Not just a workload update
Inevitably the meeting will touch upon what current projects your employee has on and gives them the opportunity to ask you any questions or for support. It is also dedicated time for you to give them the heads up about new projects coming down the track. The majority of the time in the meeting though should be spent focussed on them as an individual. This can be coaching them to work through some specific challenges, getting their feedback and offering yours on existing pieces of work but importantly focussing on broader development topics and their aspirations.
It’s about them not you

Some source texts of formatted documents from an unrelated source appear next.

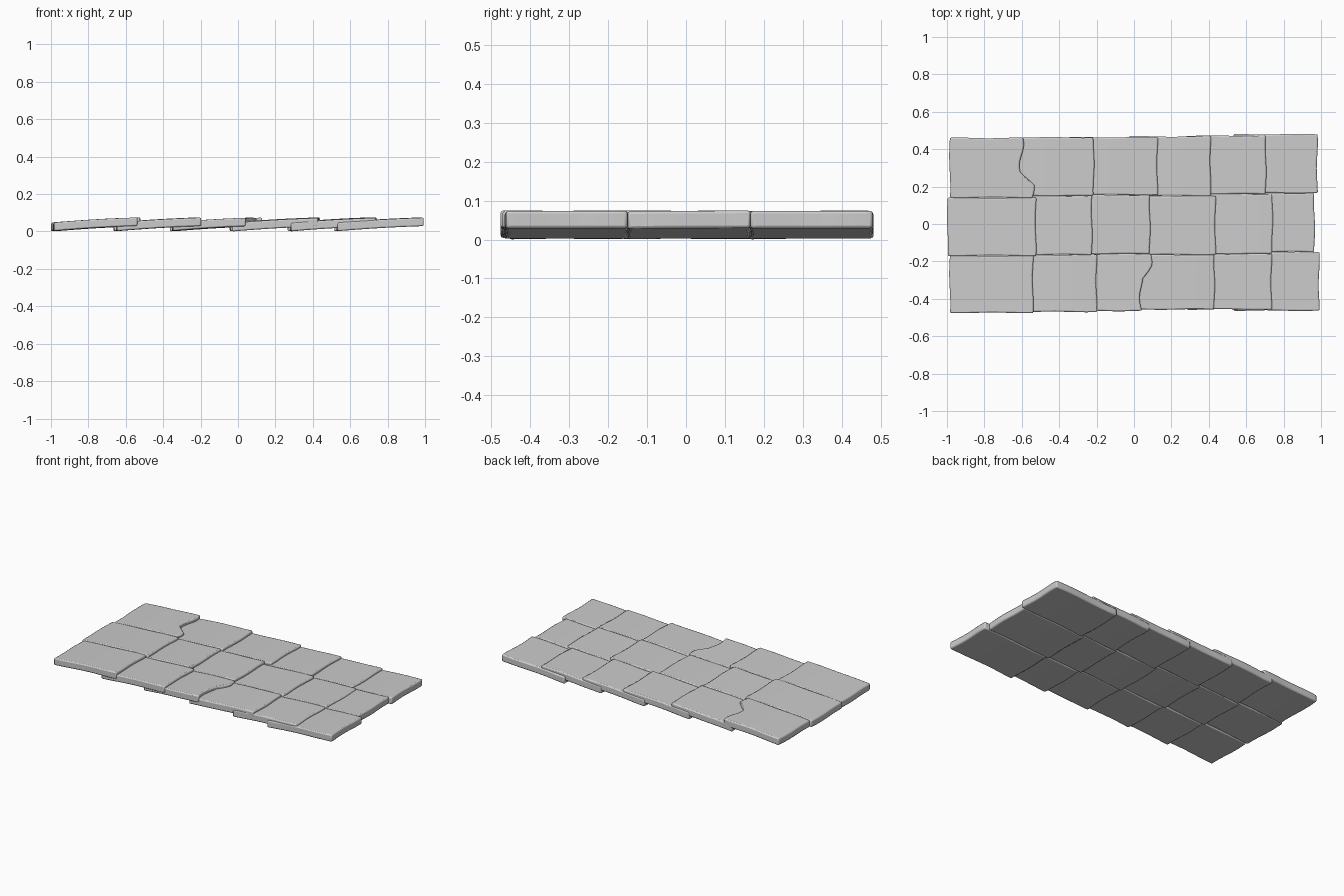
import bpy, bmesh, math, random

random.seed(4)
if "Cube" in bpy.data.objects:
    bpy.data.objects.remove(bpy.data.objects["Cube"], do_unlink=True)

stone = bpy.data.materials.new("grey stone")
stone.use_nodes = True
COLOUR = (0.6, 0.6, 0.6, 1)
stone.diffuse_color = COLOUR
bsdf = stone.node_tree.nodes["Principled BSDF"]
bsdf.inputs["Base Color"].default_value = COLOUR
bsdf.inputs["Roughness"].default_value = 0.8

THICK = 0.043
RISE = 0.027


def lerp(a, b, t):
    return a + (b - a) * t


def add_slate(name, x0, x1, y0, y1, chip=None):
    """Sloping worn slab; chip(v) pulls the raised edge back."""
    bm = bmesh.new()
    bmesh.ops.create_grid(bm, x_segments=8, y_segments=14, size=0.5)
    tilt = random.uniform(-0.002, 0.002)
    phase = random.uniform(0, 6)
    for vert in bm.verts:
        u, v = vert.co.x + 0.5, vert.co.y + 0.5
        right = x1 + 0.003 * math.sin(7 * v + phase)
        if chip:
            right -= chip(v)
        left = x0 + 0.003 * math.sin(6 * v + phase)
        vert.co.x = lerp(left, right, u)
        vert.co.y = lerp(y0, y1, v) + 0.002 * math.sin(8 * u + phase) * (2 * v - 1)
        along = (vert.co.x - x0) / (x1 - x0)
        bow = 0.003 * math.sin(math.pi * along)
        vert.co.z = 0.002 + RISE * along + bow + tilt * (2 * v - 1)
    # Thicken the sheet upwards
    solid = bmesh.ops.extrude_face_region(bm, geom=bm.faces[:])["geom"]
    for item in solid:
        if isinstance(item, bmesh.types.BMVert):
            item.co.z += THICK + 0.002
    bmesh.ops.recalc_face_normals(bm, faces=bm.faces[:])
    mesh = bpy.data.meshes.new(name)
    bm.to_mesh(mesh)
    bm.free()
    mesh.materials.append(stone)
    obj = bpy.data.objects.new(name, mesh)
    bpy.context.collection.objects.link(obj)
    bevel = obj.modifiers.new("worn edges", "BEVEL")
    bevel.width = 0.007
    bevel.segments = 2
    bevel.limit_method = "ANGLE"
    bevel.angle_limit = math.radians(50)
    bpy.ops.object.select_all(action="DESELECT")
    obj.select_set(True)
    bpy.context.view_layer.objects.active = obj
    bpy.ops.object.shade_smooth_by_angle(angle=math.radians(40))


def chip_back(v):
    return 0.055 * min(1, max(0, (v - 0.22) / 0.2)) - 0.01 * math.sin(9 * v)


def chip_front(v):
    return 0.06 * min(1, max(0, (0.82 - v) / 0.25)) + 0.008 * math.sin(8 * v)


# Low-end positions of each course, then raised ends for each row
starts = [-0.985, -0.65, -0.35, -0.03, 0.28, 0.53]
rows = {
    "front": [-0.54, -0.20, 0.10, 0.43, 0.735, 0.99],
    "middle": [-0.525, -0.225, 0.085, 0.435, 0.74, 0.965],
    "back": [-0.545, -0.215, 0.125, 0.41, 0.705, 0.98],
}
chips = {("back", 0): chip_back, ("front", 2): chip_front}
front_edge = [-0.475, -0.47, -0.465, -0.457, -0.457, -0.463]
back_edge = [0.46, 0.463, 0.464, 0.468, 0.472, 0.48]
low_seam = [-0.17, -0.165, -0.16, -0.165, -0.16, -0.15]
high_seam = [0.14, 0.15, 0.155, 0.15, 0.16, 0.165]

for row, ends in rows.items():
    for i, end in enumerate(ends):
        y0, y1 = {
            "front": (front_edge[i], low_seam[i]),
            "middle": (low_seam[i], high_seam[i]),
            "back": (high_seam[i], back_edge[i]),
        }[row]
        start = starts[i] - (0.012 if row == "middle" else 0)
        add_slate(f"{row}_slate_{i + 1}", start, end, y0, y1, chips.get((row, i)))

Take the time to recognise your employee’s style and adapt accordingly. For example, if you are very task focussed but they are much more engaged by emotions, make sure you ask them how they are currently feeling (be genuine!) – don’t just jump into the details. Do you have an employee who relishes variety? Perhaps take them out of the office to a coffee shop for the meeting rather than having it in the same old meeting room. If you’ve taken your team through a personality profiling exercise, such as Insights Discovery, spend some time considering what the best approach is for each individual to help you get the best out of them. Don’t be afraid to simply ask them what would work for them. Ensure that they are doing most of the talking – the meeting is about them after all.
Rocking up late, flustered and clearly impatient to get through the meeting to then bustle off to your next, does not set a positive tone that tells your member of staff you care about them. Make sure you arrive feeling well prepared, with a clean page of your notebook with the key items for discussion jotted down – not forgetting broader development topics. Your employee also needs to come prepared, so set out your expectations of 1:1’s. For example, asking them to consider certain things in advance. Whilst you are there to support their development, they also have to take responsibility to drive this forward.
Objectives and Personal Development Plans are not just for appraisals
Going through the motions of setting objectives and paying lip service to a development plan once a year will not help your staff to be the best they can be. Ensure objectives and development plans remain fresh by referring to them throughout the year at 1:1 meetings, rather than simply ticking the box at annual appraisal time. If someone isn’t meeting your expectations, use the 1:1 meetings to coach them through challenges and provide constructive feedback. You can also focus on why they may not be excelling. It also helps to frame their work and career in the context of the goals of the wider organisation, so they can understand the part they are playing, giving their work more purpose. If the meeting is all about their development, why wouldn’t you refer to their personal development plan?
As a manager, there are many demands on your time but managing your team is not in addition to your day job – it is your day job. With regular care and attention, you can help your team to really flourish and excel. A great reward for a few productive hours a month I’m sure you’ll agree.